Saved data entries
--- --- ---

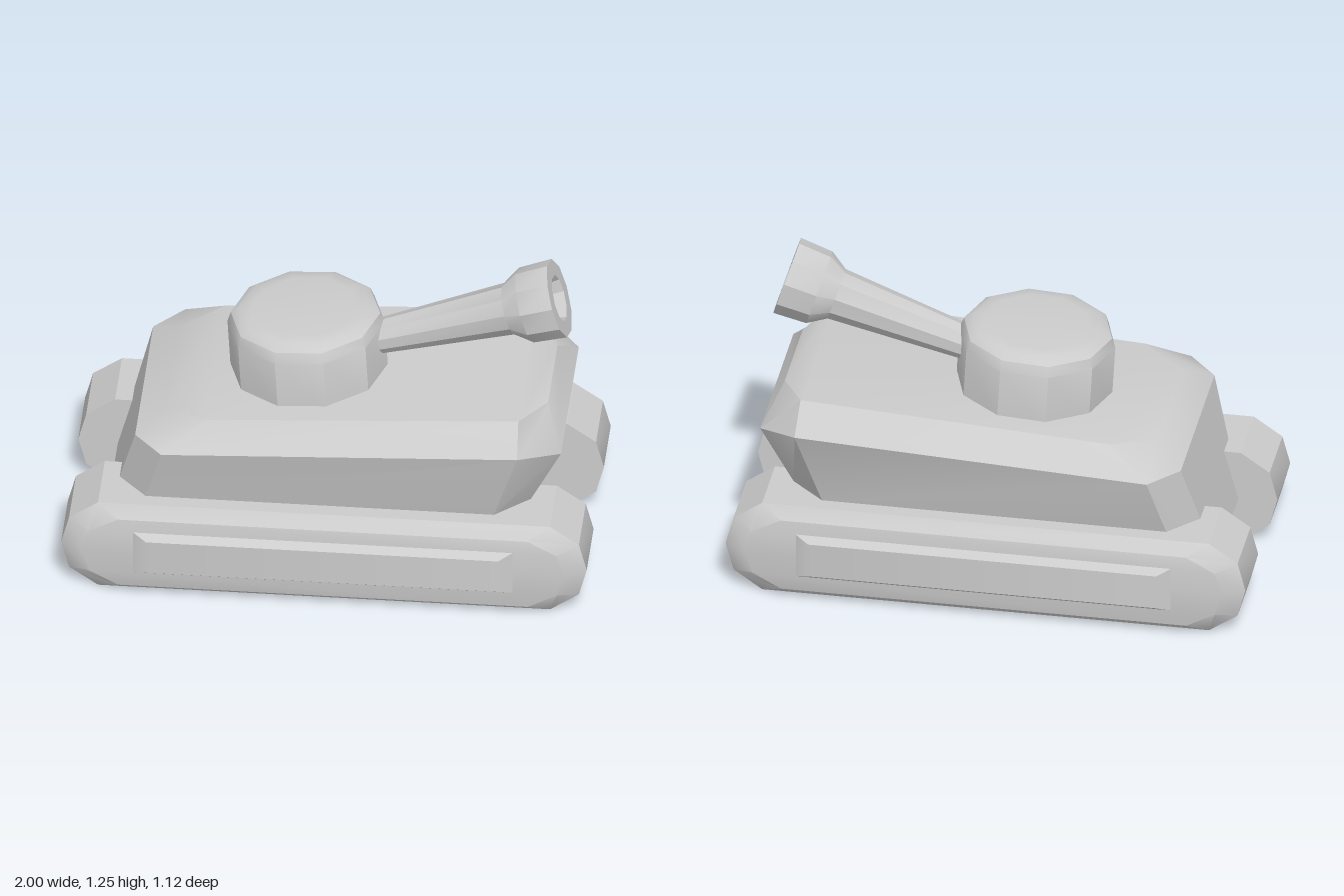
import * as THREE from 'three';
import { toCreasedNormals } from 'three/addons/utils/BufferGeometryUtils.js';

const grey = new THREE.MeshStandardMaterial({ color: 0xcccccc });

function part(name, geometry) {
  const mesh = new THREE.Mesh(toCreasedNormals(geometry, 0.6), grey);
  mesh.name = name;
  return mesh;
}

// Joins rings of [x, y, z] points and closes both ends with strips of quads.
function loft(rings) {
  const pos = [];
  const quad = (a, b, c, d) => pos.push(...a, ...b, ...c, ...a, ...c, ...d);
  const n = rings[0].length;
  for (let r = 0; r < rings.length - 1; r++) {
    for (let i = 0; i < n; i++) {
      const j = (i + 1) % n;
      quad(rings[r][i], rings[r][j], rings[r + 1][j], rings[r + 1][i]);
    }
  }
  const first = rings[0], last = rings[rings.length - 1];
  for (let k = 0; k < n / 2 - 1; k++) {
    quad(last[k], last[k + 1], last[n - 2 - k], last[n - 1 - k]);
    quad(first[n - 1 - k], first[n - 2 - k], first[k + 1], first[k]);
  }
  const geometry = new THREE.BufferGeometry();
  geometry.setAttribute('position', new THREE.Float32BufferAttribute(pos, 3));
  return geometry;
}

// Ten-sided turned part with a corner facing +x
function turned(profile) {
  const points = profile.map(([r, y]) => new THREE.Vector2(r, y));
  return new THREE.LatheGeometry(points, 10, Math.PI / 2);
}

// Outline of a track with half length, half height and height of the middle
function trackRing(hx, hy, z) {
  const right = [[hx - 0.14, -hy], [hx - 0.03, -hy * 0.6], [hx, 0], [hx - 0.03, hy * 0.6], [hx - 0.14, hy]];
  const left = right.map(([x, y]) => [-x, y]).reverse();
  return [...right, ...left].map(([x, y]) => [x, y + 0.192, z]);
}

function rectRing(hx, y0, y1, z) {
  return [[-hx, y0, z], [hx, y0, z], [hx, y1, z], [-hx, y1, z]];
}

function makeTrack(name) {
  const track = new THREE.Group();
  track.name = name;
  track.add(part('trackBelt', loft([
    trackRing(1, 0.19, 0.205), trackRing(1, 0.19, 0.48), trackRing(0.92, 0.15, 0.53),
  ])));
  track.add(part('sidePanel', loft([
    rectRing(0.73, 0.1, 0.29, 0.525), rectRing(0.67, 0.125, 0.265, 0.56),
  ])));
  return track;
}

// Mirrors one side of the hull into a full ring
function hullRing(side) {
  return [...side, ...side.map(([x, y, z]) => [x, y, -z]).reverse()];
}

export function createModel() {
  const model = new THREE.Group();
  model.name = 'tank';

  // Hull: tapered lower body, wide belt and sloping deck
  model.add(part('hull', loft([
    hullRing([[-0.85, 0.18, 0.25], [-0.74, 0.18, 0.36], [0.57, 0.18, 0.36], [0.68, 0.18, 0.25]]),
    hullRing([[-0.795, 0.38, 0.3], [-0.685, 0.38, 0.42], [0.64, 0.38, 0.42], [0.77, 0.38, 0.3]]),
    hullRing([[-0.73, 0.62, 0.36], [-0.62, 0.62, 0.485], [0.735, 0.685, 0.485], [0.89, 0.635, 0.355]]),
    hullRing([[-0.62, 0.69, 0.27], [-0.46, 0.72, 0.38], [0.73, 0.79, 0.38], [0.825, 0.755, 0.19]]),
  ])));

  // Tracks
  const leftTrack = makeTrack('frontTrack');
  const rightTrack = makeTrack('rearTrack');
  rightTrack.rotation.y = Math.PI;
  model.add(leftTrack, rightTrack);

  // Turret, tilted with the deck
  const turret = part('turret', turned([
    [0, 0], [0.3, 0], [0.3, 0.235], [0.285, 0.275], [0.25, 0.297], [0.2, 0.303], [0, 0.305],
  ]));
  turret.position.set(-0.1, 0.7, 0);
  turret.rotation.z = 0.058;
  model.add(turret);

  // Raised gun with a flared, hollow muzzle
  const gun = part('gun', turned([
    [0, 0], [0.062, 0], [0.1, 0.6], [0.145, 0.67], [0.152, 0.8], [0.09, 0.8], [0.045, 0.56], [0, 0.56],
  ]));
  const pitch = 0.31;
  gun.position.set(0.85 - 0.8 * Math.cos(pitch), 1.105 - 0.8 * Math.sin(pitch), 0);
  gun.rotation.z = pitch - Math.PI / 2;
  model.add(gun);

  return model;
}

--- --- ---

> **WHAT YOU HAVE TO DO**: If a line in the records includes the string "with", copy it.

> **TASK RESULT**:
// Joins rings of [x, y, z] points and closes both ends with strips of quads.
// Ten-sided turned part with a corner facing +x
// Outline of a track with half length, half height and height of the middle
  // Turret, tilted with the deck
  // Raised gun with a flared, hollow muzzle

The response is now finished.